Kingsman: The Secret Service: B-
Take the cheeky hyper-violence of the Kick-Ass superhero movies, apply them to the James Bond formula (more Roger Moore than Daniel Craig), and — voila! — you have director Matthew Vaughn's latest adaptation of a Mark Millar comic book, Secret Service.
Not smart enough to be truly meta, this ADHD-paced, nuance-free bit of brain candy is wildly energetic and has a smirk a mile wide but mistakenly believes that self-awareness compensates for a storyline that's cliché. Vaughn and Co. name-drop Bond, Jason Bourne, and Jack Bauer (while invoking the sophistication of John Steed from The Avengers), but really they should be comparing their oh-veddy British efforts to In Like Flint and Matt Helm, American spy-movie spoofs that similarly tried to toe the line between humor and homage.
Colin Firth is Harry Hart, aka Galahad, a dapper secret agent for a clandestine spy network that's run out of a Savile Row tailor's shop named Kingsman. When a fellow operative is murdered and somebody discovers that a lispy, plutocratic mad genius (Samuel L. Jackson) has devised a plan to murder billions of people, Hart must simultaneously find a replacement agent and thwart the dastardly scheme. Enter working-class Eggsy (Taron Egerton), the underachieving son of a former agent who must now outcompete a gaggle of priggish, boarding-school recruits while undergoing (as he himself mentions) an Eliza Doolittle-like transformation in order to join the ultra-suave Kingsmen. Of course, that means passing tests only streetwise Eggsy can solve, surprising everyone with his physical skills, attracting the attentions of a rival female recruit, and proving to be a better all-round chap to have around when the chips are down.
Kingsman is based on a comic book, and the film never lets you forget it, with its crude, laddish jokes and pulp affectations. Vaughn gleefully banishes all subtlety and taste from his film as he stages each rambunctiously bloody action sequence to highlight just how preposterous they are. The stylish standout is a brawl-like massacre in which Firth's Galahad is forced to take on a right-wing, hate-mongering congregation of Kentucky churchgoers. It's a tour de force fight sequence that even manages to mockingly reference Britain's Night of the Proms.
Despite the inclusion of a few female characters, Kingsman flirts with being just another chapter of the He-Man Women Hater's Club. Merging the hot model assistant and evil henchman into one lethal package, Sofia Boutella plays Jackson's deadly bodyguard, sadistically slicing adversaries in half with her razor-sharp blades for legs. This sets the stage for a man-kicks-chick's ass climax that's hard to cheer. Meanwhile, Eggsy's mum is a doormat for her thug boyfriend, and fellow female recruit Roxy is banished to the sidelines with an afterthought of a mission that supposedly buys our hero a few extra minutes. And what is Eggsy's big reward for saving the world? Why, anal sex with a Swedish princess, of course (it's her suggestion, if that helps).

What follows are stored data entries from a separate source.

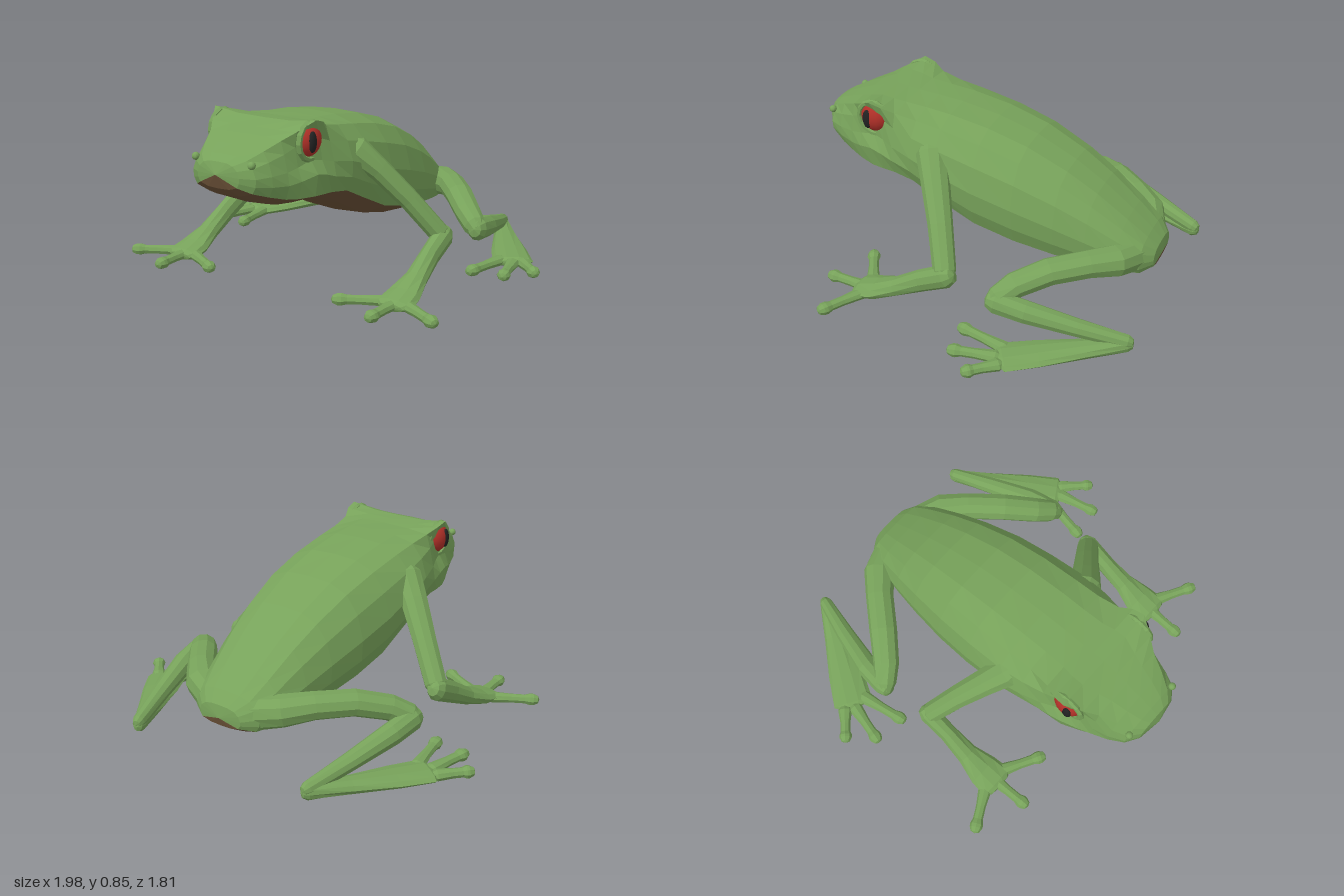
import * as THREE from 'three';

const mat = (color, opts = {}) => new THREE.MeshStandardMaterial({ color, ...opts });
const green = mat(0x77a25a, { flatShading: true });
const brown = mat(0x6b5137, { flatShading: true });
const red = mat(0xb03028);
const black = mat(0x222222);

// Skin a list of equally sized rings of Vector3; closed joins last to first point
function loft(rings, closed) {
  const n = rings[0].length, index = [];
  for (let i = 0; i < rings.length - 1; i++) {
    for (let j = 0; j < (closed ? n : n - 1); j++) {
      const a = i * n + j, b = i * n + (j + 1) % n;
      index.push(a, a + n, b, b, a + n, b + n);
    }
  }
  const g = new THREE.BufferGeometry().setFromPoints(rings.flat());
  g.setIndex(index);
  g.computeVertexNormals();
  return g;
}

function add(parent, name, geometry, material) {
  const m = new THREE.Mesh(geometry, material);
  m.name = name;
  parent.add(m);
  return m;
}

// Round-ended limb through nodes [x, y, z, half width, half height]; s mirrors x
function limb(nodes, s, sides = 10) {
  const c = nodes.map(([x, y, z]) => new THREE.Vector3(s * x, y, z));
  const up = new THREE.Vector3(0, 1, 0), rings = [];
  const last = c.length - 1;
  const ring = (i, shift, k) => {
    const t = new THREE.Vector3();
    if (i > 0) t.add(c[i].clone().sub(c[i - 1]).normalize());
    if (i < last) t.add(c[i + 1].clone().sub(c[i]).normalize());
    t.normalize();
    const side = t.clone().cross(up).normalize(), top = side.clone().cross(t);
    const [, , , w, h] = nodes[i], r = Math.min(w, h);
    rings.push(Array.from({ length: sides }, (_, j) => {
      const a = (j / sides) * Math.PI * 2;
      return c[i].clone().addScaledVector(t, shift * r)
        .addScaledVector(side, Math.cos(a) * w * k)
        .addScaledVector(top, Math.sin(a) * h * k);
    }));
  };
  ring(0, -1, 0);
  ring(0, -0.75, 0.66);
  c.forEach((_, i) => ring(i, 0, 1));
  ring(last, 0.75, 0.66);
  ring(last, 1, 0);
  return loft(rings, true);
}

// Thin toe from the palm to a bulbous tip
function toe(a, b, s) {
  const at = (k) => a.map((v, i) => v + (b[i] - v) * k);
  return limb([
    [...at(0), 0.036, 0.026], [...at(0.5), 0.025, 0.023],
    [...at(0.8), 0.025, 0.023], [...at(0.92), 0.033, 0.03], [...at(1), 0.032, 0.029],
  ], s, 8);
}

// Half cross-sections, top to bottom: [fraction of width, fraction of height]
const trunk = [[0, 1], [0.4, 0.985], [0.7, 0.91], [0.9, 0.74], [1, 0.5], [0.98, 0.3], [0.88, 0.13], [0.5, 0.02], [0, 0]];
const skull = [[0, 0.95], [0.5, 0.955], [0.95, 1], [0.82, 0.8], [0.85, 0.55], [0.98, 0.4], [0.93, 0.15], [0.5, 0.03], [0, 0]];
const LIP = 6;

// Body stations, rump to snout: [z, half width, bottom, top, skull blend]
const stations = [
  [-0.86, 0, 0.25, 0.25, 0], [-0.85, 0.12, 0.21, 0.31, 0], [-0.8, 0.19, 0.185, 0.36, 0],
  [-0.7, 0.225, 0.17, 0.44, 0], [-0.55, 0.26, 0.175, 0.55, 0], [-0.4, 0.29, 0.19, 0.64, 0],
  [-0.2, 0.32, 0.22, 0.73, 0], [0, 0.335, 0.27, 0.785, 0], [0.2, 0.34, 0.37, 0.815, 0],
  [0.33, 0.33, 0.44, 0.825, 0.1], [0.44, 0.315, 0.455, 0.835, 0.4], [0.5, 0.31, 0.455, 0.85, 0.8],
  [0.56, 0.3, 0.455, 0.86, 1], [0.64, 0.27, 0.465, 0.825, 0.7], [0.7, 0.245, 0.48, 0.8, 0.4],
  [0.78, 0.215, 0.515, 0.765, 0.2], [0.85, 0.175, 0.55, 0.73, 0], [0.89, 0.115, 0.585, 0.705, 0],
  [0.91, 0, 0.65, 0.65, 0],
];

function bodyPoint([z, w, bottom, top, mix], i, s) {
  const u = THREE.MathUtils.lerp(trunk[i][0], skull[i][0], mix);
  const v = THREE.MathUtils.lerp(trunk[i][1], skull[i][1], mix);
  return new THREE.Vector3(s * u * w, bottom + v * (top - bottom), z);
}

export function createModel() {
  const model = new THREE.Group();
  model.name = 'frog';

  // Back and head above the lip line, belly and throat below it
  const back = [], belly = [];
  for (const st of stations) {
    const b = [], u = [];
    for (let k = -LIP; k <= LIP; k++) b.push(bodyPoint(st, Math.abs(k), Math.sign(k)));
    const end = trunk.length - 1;
    for (let k = LIP - end; k <= end - LIP; k++) u.push(bodyPoint(st, end - Math.abs(k), -Math.sign(k)));
    back.push(b);
    belly.push(u);
  }
  add(model, 'body', loft(back, false), green);
  add(model, 'belly', loft(belly, false), brown);

  for (const s of [1, -1]) {
    const side = new THREE.Group();
    side.name = s > 0 ? 'leftSide' : 'rightSide';
    model.add(side);

    // Eye with pupil and lid
    const ball = (name, p, r, m) => {
      const e = add(side, name, new THREE.SphereGeometry(1, 16, 12), m);
      e.position.set(s * p[0], p[1], p[2]);
      e.scale.set(...r);
    };
    ball('eye', [0.225, 0.765, 0.555], [0.065, 0.078, 0.078], red);
    ball('pupil', [0.277, 0.765, 0.578], [0.016, 0.048, 0.024], black);
    ball('nostril', [0.155, 0.7, 0.853], [0.018, 0.018, 0.018], green);
    const lid = add(side, 'eyelid', new THREE.TorusGeometry(0.084, 0.014, 6, 14), green);
    lid.position.set(s * 0.248, 0.762, 0.555);
    lid.rotation.y = Math.PI / 2;

    // Front leg
    add(side, 'upperArm', limb([
      [0.27, 0.66, 0.23, 0.08, 0.07], [0.36, 0.57, 0.17, 0.07, 0.055],
      [0.48, 0.42, 0.085, 0.06, 0.05], [0.6, 0.255, 0.005, 0.055, 0.05],
    ], s), green);
    add(side, 'forearm', limb([
      [0.615, 0.24, -0.01, 0.048, 0.058], [0.615, 0.175, 0.12, 0.045, 0.055],
      [0.62, 0.105, 0.25, 0.055, 0.045], [0.62, 0.06, 0.36, 0.085, 0.04],
      [0.62, 0.042, 0.45, 0.095, 0.03],
    ], s), green);
    for (const tip of [[0.86, 0.042, 0.525], [0.61, 0.042, 0.622], [0.375, 0.042, 0.53]]) {
      const x = 0.62 + (tip[0] - 0.62) * 0.2;
      add(side, 'finger', toe([x, 0.042, 0.42], tip, s), green);
    }

    // Hind leg folded back on itself
    add(side, 'thigh', limb([
      [0.12, 0.27, -0.76, 0.07, 0.08], [0.24, 0.295, -0.7, 0.08, 0.075],
      [0.34, 0.31, -0.6, 0.07, 0.065], [0.46, 0.305, -0.46, 0.07, 0.062],
      [0.57, 0.265, -0.34, 0.065, 0.06], [0.64, 0.22, -0.285, 0.055, 0.06],
    ], s), green);
    add(side, 'shin', limb([
      [0.655, 0.21, -0.28, 0.05, 0.06], [0.635, 0.185, -0.42, 0.055, 0.055],
      [0.575, 0.13, -0.65, 0.045, 0.042], [0.51, 0.075, -0.87, 0.032, 0.036],
    ], s), green);
    add(side, 'hindFoot', limb([
      [0.51, 0.06, -0.87, 0.032, 0.038], [0.61, 0.05, -0.7, 0.06, 0.033],
      [0.72, 0.042, -0.52, 0.09, 0.03], [0.805, 0.038, -0.385, 0.1, 0.026],
    ], s), green);
    const toes = [
      [[0.86, 0.04, -0.39], [0.962, 0.043, -0.285]],
      [[0.815, 0.04, -0.36], [0.86, 0.043, -0.165]],
      [[0.745, 0.04, -0.37], [0.702, 0.043, -0.14]],
    ];
    for (const [a, b] of toes) add(side, 'toe', toe(a, b, s), green);
  }
  return model;
}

Kingsman is entertaining in its way and occasionally clever, but also relentlessly smug and sexist. What's particularly disappointing is that there is something more interesting brewing beneath its shiny surfaces. With shades of 1 percent entitlement and climate change concerns creeping into the plot, Vaughn and fellow screenwriter Jane Goldman miss the opportunity to infuse some trenchant satire into their blood-drenched set pieces. Alas, Anglo jingoism, name-checking other films, and mixed messages about elitism end up ruling the day as the film rounds the bend into its "let's blow everything up" ending.
Firth, it must be said, seems to be having a grand ol' time as he simultaneously reinvents himself as a kick-ass super spy and classes up the film. Jackson chews the scenery with an otherwise charmless villain (he's an Internet mogul with a speech impediment), Michael Caine is wasted, and newcomer Egerton (at least, new to this side of the pond) proves to be a capable lead, demonstrating both physical prowess and solid acting chops.
Which leaves us with director Vaughn, who at first seemed like he had more in him than just another larky action flick. Since his debut with Layer Cake, his output has been undeniably slick but mostly uninspired. 2011's X-Men: First Class breathed some much-needed life into the Fox superhero franchise, bringing with it style and pizzazz. Kingsman is an unfortunate step backward, a return to his gonzo fanboy approach to Kick-Ass. Let's hope this talented filmmaker aims a little higher than an ultra-violent version of Austin Powers next time out.
Kingsman: The Secret Service is rated R and has a running time of 129 minutes.